Fellow passengers and airport security were surprised to find the Golden Bell award winner repeatedly crying "Where are you?" and becoming increasingly agitated. Surveillance cameras show Tou weaving uncontrollably around the airport and saluting in a drunken fashion the security officers who detained him. Currently filming Ang Lee's (李安) new film Lust Caution (色戒), Tou was eventually taken home by his apologetic sibling. Since he was not disorderly on the plane and only made a fool of himself at the airport he faces no charges.
Tou's brother, the barfly and club owner Tuo Tsung-kang (庹宗康) was also in the news yesterday after appearing on a show with singer and TV host Little Pig (小豬), otherwise known as Alan Luo. Sparks were expected to fly as Little Pig's rumored girlfriend Selina, of the pop group SHE, had been quoted as saying she fancied Tou. Since Little Pig has been denying any hanky-panky with Selina, it would have been odd indeed for him to show any jealousy. Instead Little Pig demonstrated how easy it is to challenge paparazzi evidence of a relationship.
"My teacher told me that unless you are caught in bed you can deny anything," Little Pig told his TV audience. He then grabbed Tou by the hand and said if photographers caught him in a similar situation he would explain it away by claiming the girl had fallen and he was helping her up. As if we didn't know already.

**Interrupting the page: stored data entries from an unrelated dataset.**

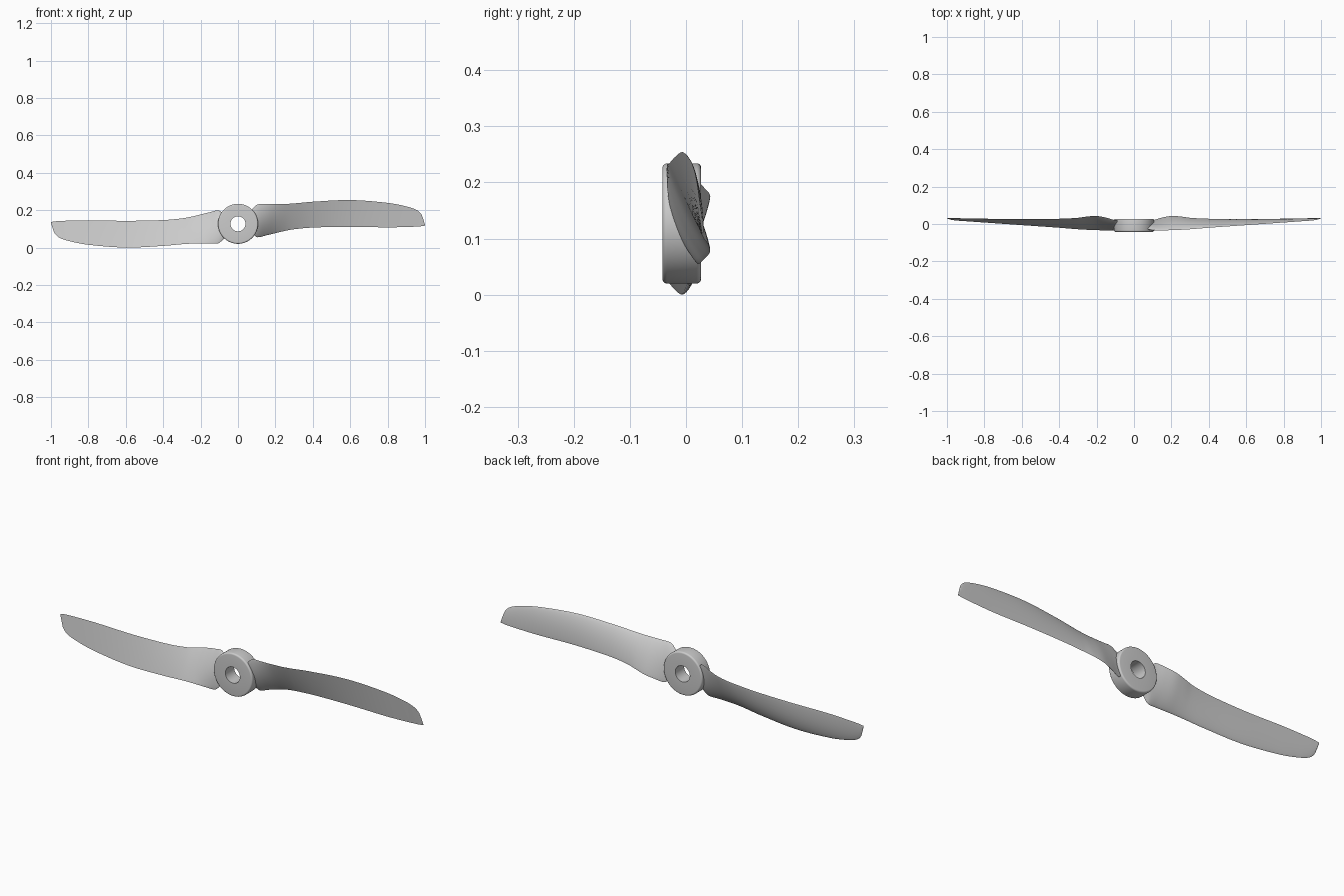
import bpy, bmesh, math

if "Cube" in bpy.data.objects:
    bpy.data.objects.remove(bpy.data.objects["Cube"])

CENTER_Z = 0.127


def finish(name, bm, angle):
    bmesh.ops.recalc_face_normals(bm, faces=bm.faces)
    mesh = bpy.data.meshes.new(name)
    bm.to_mesh(mesh)
    bm.free()
    ob = bpy.data.objects.new(name, mesh)
    bpy.context.collection.objects.link(ob)
    ob.location.z = CENTER_Z
    bpy.ops.object.select_all(action='DESELECT')
    ob.select_set(True)
    bpy.context.view_layer.objects.active = ob
    bpy.ops.object.shade_smooth_by_angle(angle=math.radians(angle))
    return ob


def skin(bm, rings, closed):
    pairs = list(zip(rings, rings[1:])) + ([(rings[-1], rings[0])] if closed else [])
    for a, b in pairs:
        n = len(a)
        for i in range(n):
            bm.faces.new((a[i], a[(i + 1) % n], b[(i + 1) % n], b[i]))


# Hub: rounded-rim ring turned around the y axis
def build_hub():
    y0, y1, ro, ri, c = -0.042, 0.027, 0.107, 0.04, 0.008
    prof = [(ri, y0), (ri, y1)]
    for cy, start in ((y1 - c, 90), (y0 + c, 0)):
        for k in range(6):
            t = math.radians(start - 18 * k)
            prof.append((ro - c + c * math.cos(t), cy + c * math.sin(t)))
    bm = bmesh.new()
    rings = []
    for i in range(72):
        a = math.tau * i / 72
        rings.append([bm.verts.new((r * math.cos(a), y, r * math.sin(a))) for r, y in prof])
    skin(bm, rings, True)
    return finish("hub", bm, 35)


# Blade stations: x, top edge z, top edge y, bottom edge z, bottom edge y,
# front bulge, back bulge
STATIONS = [
    (0.060, 0.190, -0.024, 0.092, 0.008, 0.012, 0.010),
    (0.085, 0.216, -0.030, 0.068, 0.016, 0.017, 0.014),
    (0.105, 0.231, -0.033, 0.055, 0.021, 0.018, 0.015),
    (0.150, 0.232, -0.034, 0.065, 0.034, 0.014, 0.014),
    (0.200, 0.232, -0.033, 0.077, 0.043, 0.008, 0.013),
    (0.250, 0.233, -0.031, 0.089, 0.040, 0.004, 0.012),
    (0.300, 0.236, -0.028, 0.098, 0.033, 0.002, 0.012),
    (0.400, 0.245, -0.020, 0.107, 0.028, 0.001, 0.011),
    (0.600, 0.254, -0.006, 0.111, 0.026, 0.000, 0.010),
    (0.800, 0.239, 0.008, 0.108, 0.028, 0.000, 0.007),
    (0.900, 0.220, 0.015, 0.110, 0.030, 0.000, 0.005),
    (0.955, 0.201, 0.019, 0.112, 0.031, 0.000, 0.004),
    (0.980, 0.178, 0.023, 0.114, 0.031, 0.000, 0.003),
    (0.991, 0.150, 0.027, 0.116, 0.031, 0.000, 0.002),
    (1.000, 0.121, 0.030, 0.117, 0.031, 0.000, 0.001),
]


def resample(rows, steps):
    # Smooth interpolation with slopes in x, safe for uneven spacing
    n = len(rows)

    def slope(i, k):
        a, b = rows[max(i - 1, 0)], rows[min(i + 1, n - 1)]
        return (b[k] - a[k]) / (b[0] - a[0])

    out = []
    for i in range(n - 1):
        p, q = rows[i], rows[i + 1]
        h = q[0] - p[0]
        for s in range(steps):
            t = s / steps
            row = [p[0] + h * t]
            for k in range(1, 7):
                row.append((2 * t**3 - 3 * t**2 + 1) * p[k] + (t**3 - 2 * t**2 + t) * h * slope(i, k)
                           + (3 * t**2 - 2 * t**3) * q[k] + (t**3 - t**2) * h * slope(i + 1, k))
            out.append(row)
    return out + [list(rows[-1])]


# Blade: twisted aerofoil sections, cambered on the back
def build_blade(name, turn):
    bm = bmesh.new()
    rings = []
    m = 14
    for x, tz, ty, bz, by, front, back in resample(STATIONS, 5):
        dz, dy = bz - tz, by - ty
        length = math.hypot(dz, dy)
        ny, nz = -dz / length, dy / length      # towards the back
        ring = []
        for i in range(2 * m):
            a = math.pi * i / m
            u = (1 - math.cos(a)) / 2
            if i < m:
                off = back * math.sin(math.pi * u ** 0.8) ** 0.8 if 0 < i else 0
            else:
                off = -max(front, 0.0) * math.sin(math.pi * u) ** 0.8 if i > m else 0
            y = ty + dy * u + ny * off
            z = tz + dz * u + nz * off - CENTER_Z
            ring.append(bm.verts.new((turn * x, y, turn * z)))
        rings.append(ring)
    skin(bm, rings, False)
    bm.faces.new(rings[0])
    bm.faces.new(rings[-1])
    return finish(name, bm, 40)


build_hub()
build_blade("right_blade", 1)
build_blade("left_blade", -1)
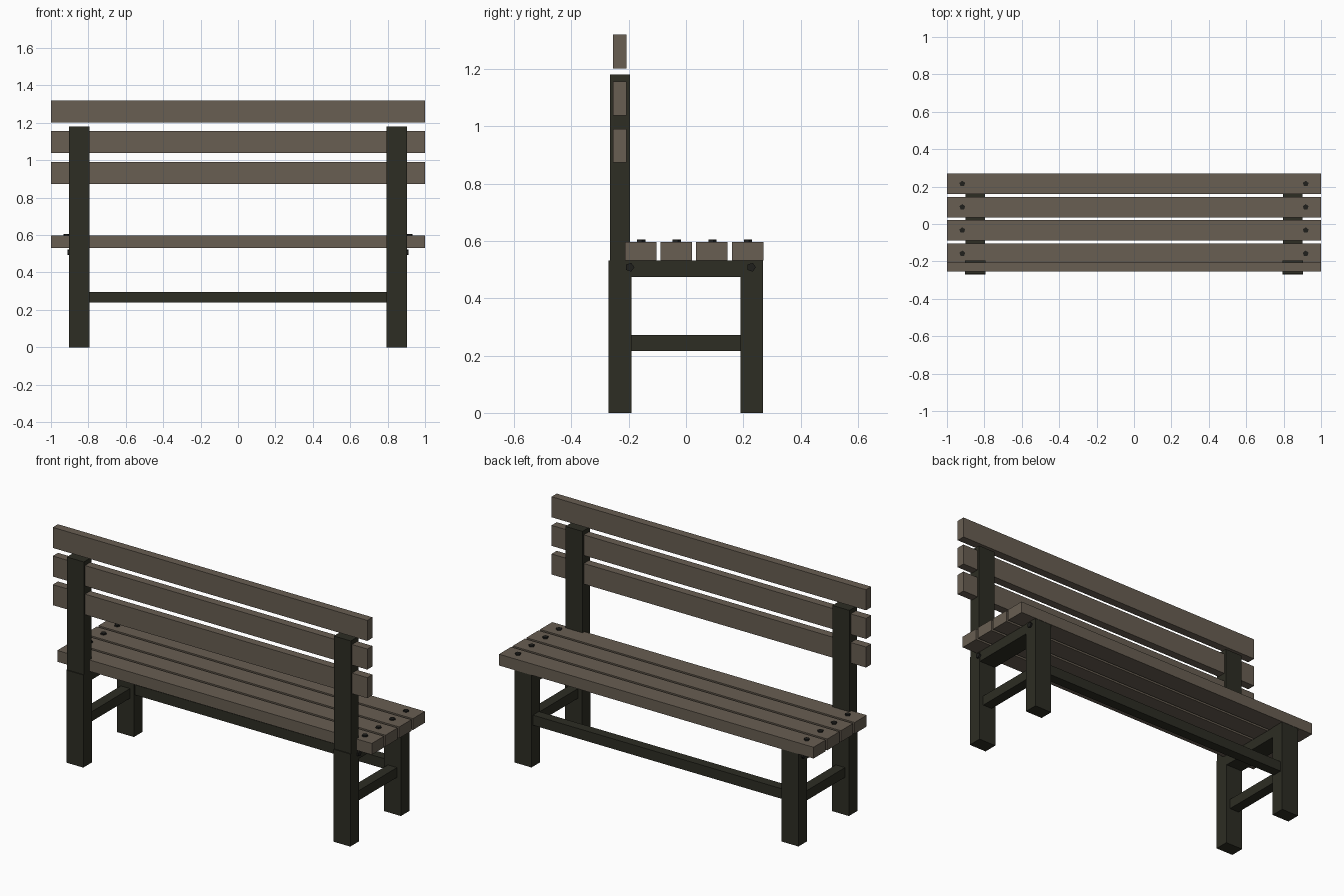
import bpy
from math import pi

if "Cube" in bpy.data.objects:
    bpy.data.objects.remove(bpy.data.objects["Cube"])


def material(name, rgb):
    mat = bpy.data.materials.new(name)
    mat.use_nodes = True
    mat.diffuse_color = (*rgb, 1)
    mat.node_tree.nodes["Principled BSDF"].inputs["Base Color"].default_value = (*rgb, 1)
    return mat


WOOD = material("weathered_wood", (0.138, 0.112, 0.084))
FRAME = material("dark_frame", (0.026, 0.026, 0.017))
BOLT = material("bolt_black", (0.014, 0.014, 0.012))


def box(name, x, y, z, mat):
    """Box spanning the given (min, max) ranges."""
    bpy.ops.mesh.primitive_cube_add(size=1, location=[sum(r) / 2 for r in (x, y, z)])
    ob = bpy.context.object
    ob.name = name
    ob.scale = [r[1] - r[0] for r in (x, y, z)]
    bpy.ops.object.transform_apply(location=False, rotation=False, scale=True)
    ob.data.materials.append(mat)


def bolt(name, location, rotation=(0, 0, 0)):
    bpy.ops.mesh.primitive_cylinder_add(vertices=5, radius=0.016, depth=0.024,
                                        location=location, rotation=rotation)
    ob = bpy.context.object
    ob.name = name
    ob.data.materials.append(BOLT)


# Seat planks and their bolts
for i in range(4):
    y = -0.158 + i * 0.1243
    box(f"seat_plank_{i + 1}", (-1, 1), (y - 0.055, y + 0.055), (0.532, 0.597), WOOD)
    for side, s in (("left", 1), ("right", -1)):
        bolt(f"seat_bolt_{side}_{i + 1}", (s * 0.918, y, 0.593))

# Backrest slats
for i in range(3):
    z = 0.932 + i * 0.1645
    box(f"back_slat_{i + 1}", (-1, 1), (-0.254, -0.207), (z - 0.059, z + 0.059), WOOD)

# End frames
for side, s in (("left", 1), ("right", -1)):
    def span(a, b):
        return tuple(sorted((s * a, s * b)))

    leg_x = span(0.795, 0.903)
    box(f"{side}_backrest_leg", leg_x, (-0.27, -0.19), (0, 0.532), FRAME)
    box(f"{side}_open_side_leg", leg_x, (0.19, 0.268), (0, 0.532), FRAME)
    box(f"{side}_backrest_post", leg_x, (-0.265, -0.195), (0.532, 1.18), FRAME)
    box(f"{side}_seat_rail", span(0.797, 0.901), (-0.19, 0.19), (0.474, 0.532), FRAME)
    box(f"{side}_side_stretcher", span(0.82, 0.878), (-0.19, 0.19), (0.216, 0.272), FRAME)
    for end, y in (("backrest", -0.196), ("open", 0.228)):
        bolt(f"{side}_{end}_frame_bolt", (s * 0.9, y, 0.508), (0, s * pi / 2, 0))

# Long stretcher joining the open-side legs
box("long_stretcher", (-0.795, 0.795), (0.2, 0.255), (0.238, 0.296), FRAME)
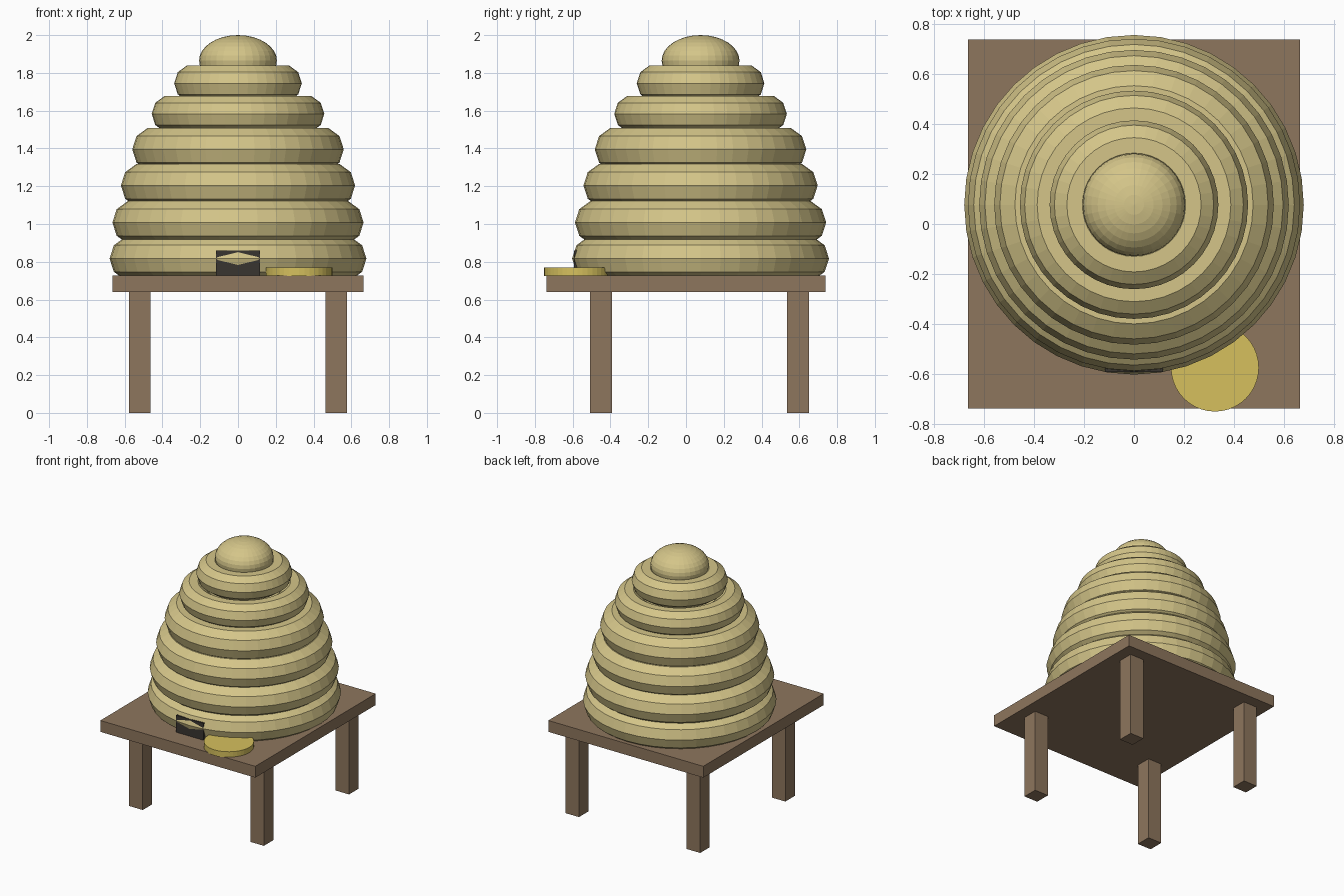
import bpy
from math import pi

if "Cube" in bpy.data.objects:
    bpy.data.objects.remove(bpy.data.objects["Cube"])

HIVE_Y = 0.077


def material(name, rgb):
    m = bpy.data.materials.new(name)
    m.diffuse_color = (*rgb, 1)
    m.use_nodes = True
    m.node_tree.nodes["Principled BSDF"].inputs["Base Color"].default_value = m.diffuse_color
    return m


straw = material("straw", (0.66, 0.56, 0.25))
honey = material("honey", (0.67, 0.53, 0.11))
wood = material("wood", (0.27, 0.18, 0.11))
dark = material("dark", (0.04, 0.035, 0.03))


def finish(name, mat):
    ob = bpy.context.object
    ob.name = name
    ob.data.materials.append(mat)
    return ob


def box(name, lo, hi, mat):
    bpy.ops.mesh.primitive_cube_add(size=1, location=[(a + b) / 2 for a, b in zip(lo, hi)])
    ob = finish(name, mat)
    ob.scale = [b - a for a, b in zip(lo, hi)]
    return ob


# Stand: table top and four legs
box("stand_top", (-0.665, -0.738, 0.64), (0.665, 0.738, 0.728), wood)
for side, x in (("left", -0.52), ("right", 0.52)):
    for end, y in (("front", -0.45), ("back", 0.594)):
        box(f"{end}_{side}_leg", (x - 0.058, y - 0.058, 0), (x + 0.058, y + 0.058, 0.645), wood)

# Straw coils: outer radius, centre height, coil thickness radius
coils = [(0.68, 0.817, 0.12), (0.665, 1.008, 0.12), (0.62, 1.204, 0.12),
         (0.56, 1.395, 0.12), (0.457, 1.583, 0.10), (0.338, 1.745, 0.10)]
for i, (radius, z, minor) in enumerate(coils, 1):
    bpy.ops.mesh.primitive_torus_add(major_radius=radius - minor, minor_radius=minor,
                                     major_segments=40, minor_segments=10,
                                     location=(0, HIVE_Y, z))
    finish(f"straw_coil_{i}", straw)

# Domed cap
bpy.ops.mesh.primitive_uv_sphere_add(segments=32, ring_count=16, radius=1,
                                     location=(0, HIVE_Y, 1.865))
finish("hive_cap", straw).scale = (0.206, 0.206, 0.135)

# Entrance block peeking through the lowest coil
box("entrance", (-0.117, -0.592, 0.728), (0.117, -0.49, 0.86), dark)

# Honey dish on the stand
bpy.ops.mesh.primitive_cylinder_add(vertices=40, radius=0.176, depth=0.045,
                                    location=(0.324, -0.575, 0.747))
finish("honey_dish", honey)
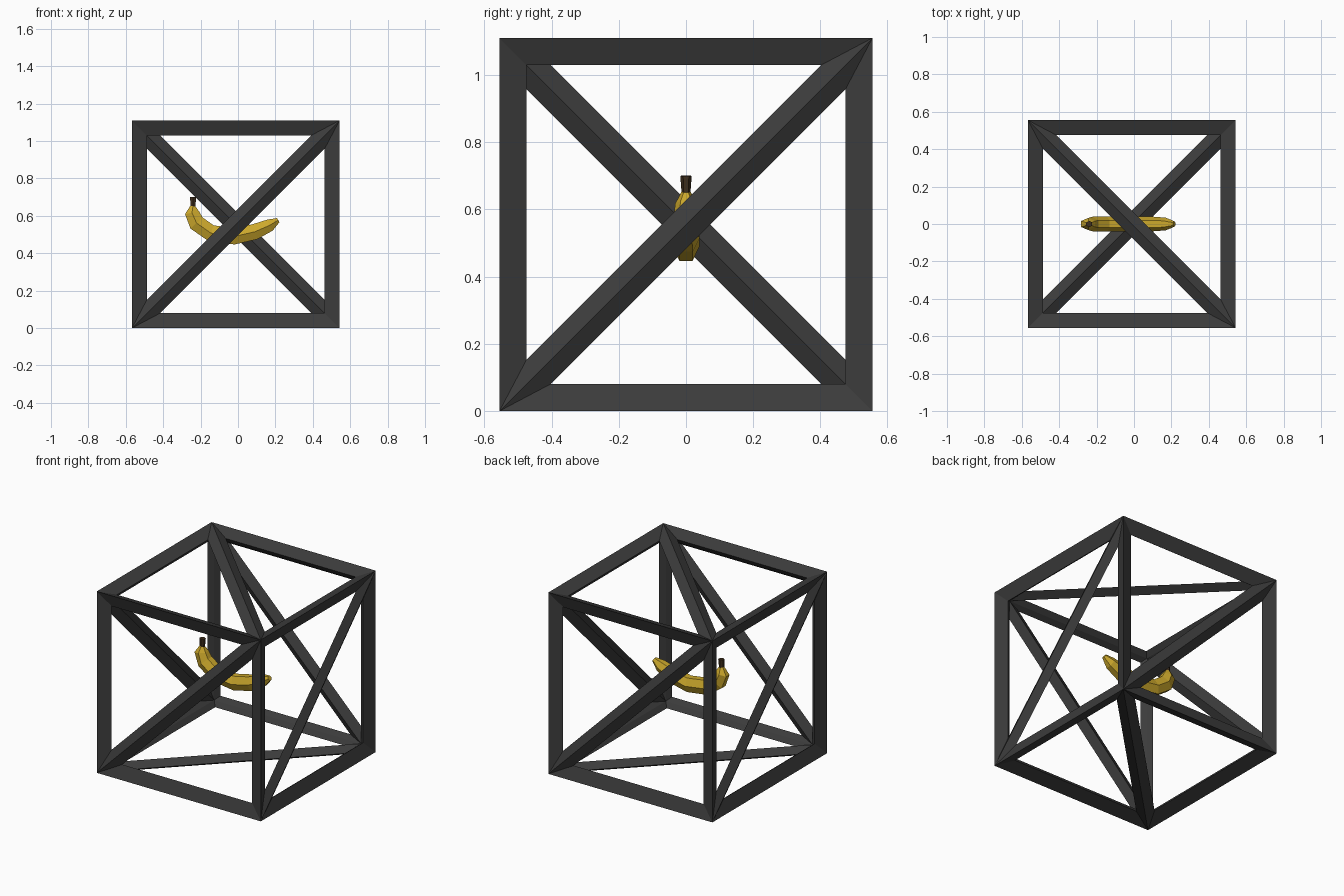
import bpy, bmesh, math
from mathutils import Vector

if "Cube" in bpy.data.objects:
    bpy.data.objects.remove(bpy.data.objects["Cube"])


def make_object(name, bm, color):
    bmesh.ops.recalc_face_normals(bm, faces=bm.faces)
    mesh = bpy.data.meshes.new(name)
    bm.to_mesh(mesh)
    bm.free()
    mat = bpy.data.materials.new(name + "_colour")
    mat.diffuse_color = color
    mat.use_nodes = True
    mat.node_tree.nodes["Principled BSDF"].inputs["Base Color"].default_value = mat.diffuse_color
    mesh.materials.append(mat)
    obj = bpy.data.objects.new(name, mesh)
    bpy.context.collection.objects.link(obj)
    return obj


# Open cube frame: diamond-section bars along every edge and one diagonal per face
def cube_frame(half, bar, ridge, centre):
    bm = bmesh.new()
    signs = [(x, y, z) for x in (-1, 1) for y in (-1, 1) for z in (-1, 1)]
    outer = {s: bm.verts.new(centre + Vector(s) * (half + ridge)) for s in signs}
    inner = {s: bm.verts.new(centre + Vector(s) * (half - ridge)) for s in signs}
    diagonals = [
        ((-1, -1, -1), (1, -1, 1)),   # front
        ((-1, 1, 1), (1, 1, -1)),     # back
        ((1, -1, -1), (1, 1, 1)),     # right
        ((-1, -1, 1), (-1, 1, -1)),   # left
        ((-1, 1, 1), (1, -1, 1)),     # top
        ((-1, -1, -1), (1, 1, -1)),   # bottom
    ]
    for a, b in diagonals:
        axis = next(i for i in range(3) if a[i] == b[i])
        others = [s for s in signs if s[axis] == a[axis] and s not in (a, b)]
        for c in others:
            tri = (a, b, c)
            inset = []
            for i in range(3):
                p, q, r = (Vector(tri[(i + k) % 3]) for k in range(3))
                u, v = (q - p).normalized(), (r - p).normalized()
                offset = (u + v) * bar / math.sin(u.angle(v))
                inset.append(bm.verts.new(centre + p * half + offset))
            for i in range(3):
                j = (i + 1) % 3
                for shell in (outer, inner):
                    bm.faces.new((shell[tri[i]], shell[tri[j]], inset[j], inset[i]))
    return make_object("cube_frame", bm, (0.045, 0.045, 0.045, 1))


# Six-sided tube swept along a path of (x, z, half width, half height)
def sweep(name, path, color, sides=6):
    bm = bmesh.new()
    rings = []
    for i, (x, z, width, height) in enumerate(path):
        before, after = path[max(i - 1, 0)], path[min(i + 1, len(path) - 1)]
        tangent = Vector((after[0] - before[0], 0, after[1] - before[1])).normalized()
        normal = Vector((-tangent.z, 0, tangent.x))
        ring = []
        for k in range(sides):
            t = math.tau * k / sides
            up = math.sin(t) / math.sin(math.pi / 3) * height
            ring.append(bm.verts.new(
                Vector((x, math.cos(t) * width, z)) + normal * up))
        rings.append(ring)
    for r0, r1 in zip(rings, rings[1:]):
        for k in range(sides):
            n = (k + 1) % sides
            bm.faces.new((r0[k], r0[n], r1[n], r1[k]))
    bm.faces.new(rings[0])
    bm.faces.new(rings[-1])
    return make_object(name, bm, color)


cube_frame(0.5257, 0.0507, 0.0293, Vector((-0.012, 0, 0.555)))

# Banana body
sweep("banana_body", [
    (-0.241, 0.652, 0.014, 0.014),
    (-0.246, 0.617, 0.032, 0.038),
    (-0.222, 0.562, 0.039, 0.044),
    (-0.145, 0.508, 0.040, 0.044),
    (-0.020, 0.490, 0.040, 0.043),
    (0.090, 0.515, 0.040, 0.042),
    (0.170, 0.550, 0.034, 0.033),
    (0.215, 0.577, 0.015, 0.013),
], (0.60, 0.39, 0.025, 1))

# Banana stem
sweep("banana_stem", [
    (-0.241, 0.648, 0.013, 0.013),
    (-0.240, 0.700, 0.017, 0.016),
], (0.05, 0.028, 0.012, 1))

Last weekend the most interesting event in celebrity land was the "Battle of the Moms" between TV host Little S (小S) and glamorous entertainer Janet Lee (李蒨蓉). The two appeared on the same stage for a milk powder company and were clearly pulling out all the stops to be crowned spiciest mom (辣媽). Though Lee wore a red dress that was slit to expose her breasts and Little S wore an ultra mini skirt, both insisted they were dressed conservatively. Lee got the upper hand, however, when Little S said she wanted a little boy but it was not easy to become pregnant. Lee responded that conceiving children was the easiest thing in the world for her. She said that even though she only had sex just before or after her period she still got pregnant twice. The Apple Daily quoted her saying, "A safe time of the month really is not safe" As if we didn't know already.
The Taiwan of yesteryear was dominated in whole or in part by the Dutch, Spanish, Qing Empire and Japanese. But is the Taiwanese name for a popular edible fish derived from the Portuguese language? Cheng Wei-chung (鄭維中), an associate research fellow at Academia Sinica’s Institute of Taiwan History, says yes. The fish in question is the narrow-barred Spanish mackerel, which was listed in early 18th century Qing local gazetteers as Taiwanese specialities alongside milk fish and mullet, according to Cheng’s paper, “Mullet, narrow-barred Spanish mackerel and milkfish: Multiple contextual developments of three certified seafood specilaities in Taiwan, from the
Aug. 10 to Aug. 16 They called him the “No Problem Doctor” (沒關係醫生) because that’s what he always told his patients when they couldn’t pay up. Operating the only clinic in Changhua County’s Pusin Township (埔心) during the 1950s, Hsu Tsai-chih (許再枝) knew that life was difficult in his remote hometown. “They barely had enough to survive, so it was pointless to chase after them for the money,” an 81-year-old Hsu told the United Daily News in 2002. “I just went with the flow, some offered to pay me back years later but I had already forgotten
I didn’t expect to spend more than three minutes out of my car, yet the sun was so brutal I put on my hat before approaching the seawall. Beimen (北門) is the flattest and most sun-baked part of Tainan. It lacks trees and people. In wintertime, the weather is often delightful. It wasn’t yet mid-morning in the hot season, however, and I felt like a leaf shriveling in the desert. Atop the seawall but facing inland, I could see dozens of the rectangular ponds which account for a significant percentage of Beimen’s “land” area. Some, no doubt, were dug to produce
A widely criticized peer-reviewed study that measured the attractiveness of women with endometriosis has been retracted from the medical journal Fertility and Sterility. The study, “Attractiveness of women with rectovaginal endometriosis: a case-control study,” was first published in 2013 and has been defended by the authors and the journal in the intervening years despite heavy criticism from doctors, other researchers and people with endometriosis for its ethical concerns and dubious justifications, with one advocate calling the study “heartbreaking” and “disgusting.” The study’s conclusion was: “Women with rectovaginal endometriosis were judged to be more attractive than those in the two control groups.